PROBLEM TO WORK ON: Find every line of the records that has "gold" and return it.
>>>>
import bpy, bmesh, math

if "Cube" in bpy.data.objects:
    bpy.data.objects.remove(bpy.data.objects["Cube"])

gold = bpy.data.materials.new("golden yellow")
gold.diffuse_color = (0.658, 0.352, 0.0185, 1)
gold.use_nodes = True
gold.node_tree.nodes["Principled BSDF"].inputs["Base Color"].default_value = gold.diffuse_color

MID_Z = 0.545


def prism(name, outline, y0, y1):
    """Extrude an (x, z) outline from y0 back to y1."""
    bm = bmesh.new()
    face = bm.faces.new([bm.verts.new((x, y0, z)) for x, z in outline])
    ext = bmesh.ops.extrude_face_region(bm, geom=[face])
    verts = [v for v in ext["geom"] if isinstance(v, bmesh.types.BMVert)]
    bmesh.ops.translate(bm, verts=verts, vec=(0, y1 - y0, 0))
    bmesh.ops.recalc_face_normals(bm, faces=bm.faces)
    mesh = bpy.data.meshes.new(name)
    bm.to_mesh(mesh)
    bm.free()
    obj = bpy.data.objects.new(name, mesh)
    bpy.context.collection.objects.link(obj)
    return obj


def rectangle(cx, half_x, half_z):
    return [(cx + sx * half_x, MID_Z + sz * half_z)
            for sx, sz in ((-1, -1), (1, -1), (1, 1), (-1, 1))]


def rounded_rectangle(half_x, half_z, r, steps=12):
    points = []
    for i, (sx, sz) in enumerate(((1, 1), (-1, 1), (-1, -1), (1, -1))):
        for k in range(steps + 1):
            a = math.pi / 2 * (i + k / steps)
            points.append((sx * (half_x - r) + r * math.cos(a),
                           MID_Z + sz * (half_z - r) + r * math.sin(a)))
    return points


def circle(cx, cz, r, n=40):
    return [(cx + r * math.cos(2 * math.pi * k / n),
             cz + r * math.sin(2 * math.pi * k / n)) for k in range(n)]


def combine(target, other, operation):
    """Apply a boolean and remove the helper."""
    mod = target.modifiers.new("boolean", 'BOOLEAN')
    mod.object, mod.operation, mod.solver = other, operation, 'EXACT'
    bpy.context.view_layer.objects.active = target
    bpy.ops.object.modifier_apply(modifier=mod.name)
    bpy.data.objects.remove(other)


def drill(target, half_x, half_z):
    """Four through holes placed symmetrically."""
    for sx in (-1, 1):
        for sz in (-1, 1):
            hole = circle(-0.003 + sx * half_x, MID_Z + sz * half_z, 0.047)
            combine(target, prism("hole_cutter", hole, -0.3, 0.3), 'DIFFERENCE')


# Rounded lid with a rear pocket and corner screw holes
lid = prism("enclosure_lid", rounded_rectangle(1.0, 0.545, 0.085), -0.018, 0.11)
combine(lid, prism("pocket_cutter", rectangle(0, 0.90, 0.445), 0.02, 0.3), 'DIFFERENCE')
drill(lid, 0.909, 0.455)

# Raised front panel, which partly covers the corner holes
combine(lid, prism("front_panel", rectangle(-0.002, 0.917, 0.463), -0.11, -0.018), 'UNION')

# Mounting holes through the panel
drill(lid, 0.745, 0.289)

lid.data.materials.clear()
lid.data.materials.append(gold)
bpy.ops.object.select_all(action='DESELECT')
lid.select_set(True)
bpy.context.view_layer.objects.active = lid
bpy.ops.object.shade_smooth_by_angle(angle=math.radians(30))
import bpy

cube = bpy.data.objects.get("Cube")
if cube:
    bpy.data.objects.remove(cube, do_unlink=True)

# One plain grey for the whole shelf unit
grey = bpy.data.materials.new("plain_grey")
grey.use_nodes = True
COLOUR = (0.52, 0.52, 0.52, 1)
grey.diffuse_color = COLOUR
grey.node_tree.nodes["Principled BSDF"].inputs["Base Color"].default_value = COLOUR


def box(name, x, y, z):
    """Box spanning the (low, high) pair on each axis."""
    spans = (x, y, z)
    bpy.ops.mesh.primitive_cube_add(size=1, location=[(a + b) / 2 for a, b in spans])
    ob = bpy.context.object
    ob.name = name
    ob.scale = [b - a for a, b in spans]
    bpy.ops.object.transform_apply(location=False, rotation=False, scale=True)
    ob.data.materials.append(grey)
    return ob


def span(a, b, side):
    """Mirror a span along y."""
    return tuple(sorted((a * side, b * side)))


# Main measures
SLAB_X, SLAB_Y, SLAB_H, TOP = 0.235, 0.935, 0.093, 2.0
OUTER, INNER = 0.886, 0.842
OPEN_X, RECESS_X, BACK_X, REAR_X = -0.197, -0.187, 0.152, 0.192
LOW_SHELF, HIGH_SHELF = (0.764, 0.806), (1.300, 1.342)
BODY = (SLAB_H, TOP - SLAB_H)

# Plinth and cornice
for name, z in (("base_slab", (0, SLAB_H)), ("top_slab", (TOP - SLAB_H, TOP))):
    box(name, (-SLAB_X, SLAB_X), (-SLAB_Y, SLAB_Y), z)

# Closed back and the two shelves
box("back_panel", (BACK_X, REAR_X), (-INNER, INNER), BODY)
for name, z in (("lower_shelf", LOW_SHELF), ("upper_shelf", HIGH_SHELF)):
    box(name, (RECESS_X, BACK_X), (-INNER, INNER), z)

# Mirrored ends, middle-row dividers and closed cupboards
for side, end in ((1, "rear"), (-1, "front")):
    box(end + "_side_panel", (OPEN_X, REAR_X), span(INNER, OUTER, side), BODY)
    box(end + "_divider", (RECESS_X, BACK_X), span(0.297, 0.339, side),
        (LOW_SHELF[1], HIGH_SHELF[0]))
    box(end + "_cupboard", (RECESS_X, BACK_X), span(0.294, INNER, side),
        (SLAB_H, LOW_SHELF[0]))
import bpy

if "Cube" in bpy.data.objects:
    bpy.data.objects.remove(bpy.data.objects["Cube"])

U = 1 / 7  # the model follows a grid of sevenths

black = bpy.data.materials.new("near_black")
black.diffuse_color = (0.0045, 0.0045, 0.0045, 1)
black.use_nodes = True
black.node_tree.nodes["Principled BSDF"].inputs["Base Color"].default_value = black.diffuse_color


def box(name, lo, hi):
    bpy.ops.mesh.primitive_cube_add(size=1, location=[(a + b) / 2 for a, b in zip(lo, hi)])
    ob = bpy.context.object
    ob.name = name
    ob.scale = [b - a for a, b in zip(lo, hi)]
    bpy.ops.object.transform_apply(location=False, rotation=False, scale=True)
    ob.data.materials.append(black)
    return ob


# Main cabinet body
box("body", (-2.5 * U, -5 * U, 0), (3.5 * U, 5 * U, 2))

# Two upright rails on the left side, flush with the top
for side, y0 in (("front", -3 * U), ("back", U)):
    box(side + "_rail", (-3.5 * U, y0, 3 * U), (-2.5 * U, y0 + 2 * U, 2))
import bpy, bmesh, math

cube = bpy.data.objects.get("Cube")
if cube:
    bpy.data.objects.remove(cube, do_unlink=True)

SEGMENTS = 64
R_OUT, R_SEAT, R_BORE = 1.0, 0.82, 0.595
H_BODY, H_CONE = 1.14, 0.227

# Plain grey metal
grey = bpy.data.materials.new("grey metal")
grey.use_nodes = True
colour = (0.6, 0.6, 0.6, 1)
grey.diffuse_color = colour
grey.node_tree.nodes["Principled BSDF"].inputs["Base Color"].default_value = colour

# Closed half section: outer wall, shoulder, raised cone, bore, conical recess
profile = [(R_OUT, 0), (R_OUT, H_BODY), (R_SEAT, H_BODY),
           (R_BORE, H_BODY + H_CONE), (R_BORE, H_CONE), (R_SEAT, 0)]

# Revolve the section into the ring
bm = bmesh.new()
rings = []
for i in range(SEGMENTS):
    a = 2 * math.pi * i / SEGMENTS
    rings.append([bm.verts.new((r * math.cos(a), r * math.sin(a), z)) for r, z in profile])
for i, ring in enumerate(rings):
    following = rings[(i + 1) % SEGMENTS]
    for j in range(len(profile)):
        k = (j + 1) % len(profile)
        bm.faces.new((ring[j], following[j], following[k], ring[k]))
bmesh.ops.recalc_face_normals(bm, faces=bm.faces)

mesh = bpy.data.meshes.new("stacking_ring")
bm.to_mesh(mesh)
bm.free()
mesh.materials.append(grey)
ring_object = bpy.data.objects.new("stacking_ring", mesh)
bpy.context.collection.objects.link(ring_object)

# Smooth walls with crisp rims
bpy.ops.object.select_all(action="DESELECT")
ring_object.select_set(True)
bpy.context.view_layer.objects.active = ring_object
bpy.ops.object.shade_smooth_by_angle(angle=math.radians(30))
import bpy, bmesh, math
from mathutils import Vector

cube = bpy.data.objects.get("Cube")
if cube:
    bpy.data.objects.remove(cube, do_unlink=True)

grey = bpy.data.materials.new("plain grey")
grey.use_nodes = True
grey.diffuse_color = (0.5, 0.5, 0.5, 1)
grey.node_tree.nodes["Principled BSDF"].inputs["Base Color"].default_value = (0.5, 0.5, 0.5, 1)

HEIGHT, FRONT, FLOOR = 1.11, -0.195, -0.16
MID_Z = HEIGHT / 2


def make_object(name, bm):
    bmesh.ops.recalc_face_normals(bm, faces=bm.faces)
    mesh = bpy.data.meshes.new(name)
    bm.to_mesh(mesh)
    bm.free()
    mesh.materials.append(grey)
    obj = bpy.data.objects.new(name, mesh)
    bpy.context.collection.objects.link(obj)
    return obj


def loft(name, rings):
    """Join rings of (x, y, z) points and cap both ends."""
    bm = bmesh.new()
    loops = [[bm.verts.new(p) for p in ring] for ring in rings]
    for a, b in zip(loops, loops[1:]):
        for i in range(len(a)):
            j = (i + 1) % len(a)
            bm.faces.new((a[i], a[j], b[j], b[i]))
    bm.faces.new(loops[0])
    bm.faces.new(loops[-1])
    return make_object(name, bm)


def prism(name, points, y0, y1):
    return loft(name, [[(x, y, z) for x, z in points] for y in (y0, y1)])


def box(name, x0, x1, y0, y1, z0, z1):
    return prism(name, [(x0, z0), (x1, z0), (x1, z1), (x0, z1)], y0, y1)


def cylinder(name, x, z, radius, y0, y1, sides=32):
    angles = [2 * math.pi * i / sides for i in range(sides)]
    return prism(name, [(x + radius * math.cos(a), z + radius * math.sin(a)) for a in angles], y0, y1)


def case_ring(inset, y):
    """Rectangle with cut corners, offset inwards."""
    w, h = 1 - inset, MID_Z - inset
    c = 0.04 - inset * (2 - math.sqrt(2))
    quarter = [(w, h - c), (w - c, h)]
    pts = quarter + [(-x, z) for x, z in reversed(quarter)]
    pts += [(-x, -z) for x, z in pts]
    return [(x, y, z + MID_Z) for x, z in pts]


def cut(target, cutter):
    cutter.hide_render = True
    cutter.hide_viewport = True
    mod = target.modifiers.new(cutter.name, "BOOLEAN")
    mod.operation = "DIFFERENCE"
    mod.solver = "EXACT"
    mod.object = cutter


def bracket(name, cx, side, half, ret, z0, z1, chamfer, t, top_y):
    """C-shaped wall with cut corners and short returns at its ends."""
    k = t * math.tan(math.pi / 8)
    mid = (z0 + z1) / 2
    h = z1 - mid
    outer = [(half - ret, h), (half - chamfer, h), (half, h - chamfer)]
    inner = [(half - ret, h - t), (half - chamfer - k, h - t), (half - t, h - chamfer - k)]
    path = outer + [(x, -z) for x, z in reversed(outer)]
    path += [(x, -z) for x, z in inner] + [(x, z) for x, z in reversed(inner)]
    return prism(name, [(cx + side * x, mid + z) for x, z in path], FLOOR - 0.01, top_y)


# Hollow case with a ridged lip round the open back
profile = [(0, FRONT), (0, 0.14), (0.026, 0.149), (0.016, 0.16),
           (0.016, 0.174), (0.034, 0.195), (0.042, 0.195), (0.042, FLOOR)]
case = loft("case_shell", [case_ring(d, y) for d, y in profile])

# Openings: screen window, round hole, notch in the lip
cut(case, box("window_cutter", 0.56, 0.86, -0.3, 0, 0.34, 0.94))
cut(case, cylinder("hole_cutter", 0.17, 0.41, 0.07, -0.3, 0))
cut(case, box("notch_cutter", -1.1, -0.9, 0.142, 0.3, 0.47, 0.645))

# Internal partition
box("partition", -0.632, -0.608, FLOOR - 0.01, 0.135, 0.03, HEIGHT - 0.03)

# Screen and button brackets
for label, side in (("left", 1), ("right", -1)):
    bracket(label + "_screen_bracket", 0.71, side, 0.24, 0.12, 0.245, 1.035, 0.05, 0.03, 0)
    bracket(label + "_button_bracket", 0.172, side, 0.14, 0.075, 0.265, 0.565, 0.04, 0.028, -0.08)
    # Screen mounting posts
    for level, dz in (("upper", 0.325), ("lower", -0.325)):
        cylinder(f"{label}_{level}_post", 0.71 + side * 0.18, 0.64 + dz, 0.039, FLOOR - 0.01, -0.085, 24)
<<<<
OUTPUT OF THE TASK:
gold = bpy.data.materials.new("golden yellow")
gold.diffuse_color = (0.658, 0.352, 0.0185, 1)
gold.use_nodes = True
gold.node_tree.nodes["Principled BSDF"].inputs["Base Color"].default_value = gold.diffuse_color
lid.data.materials.append(gold)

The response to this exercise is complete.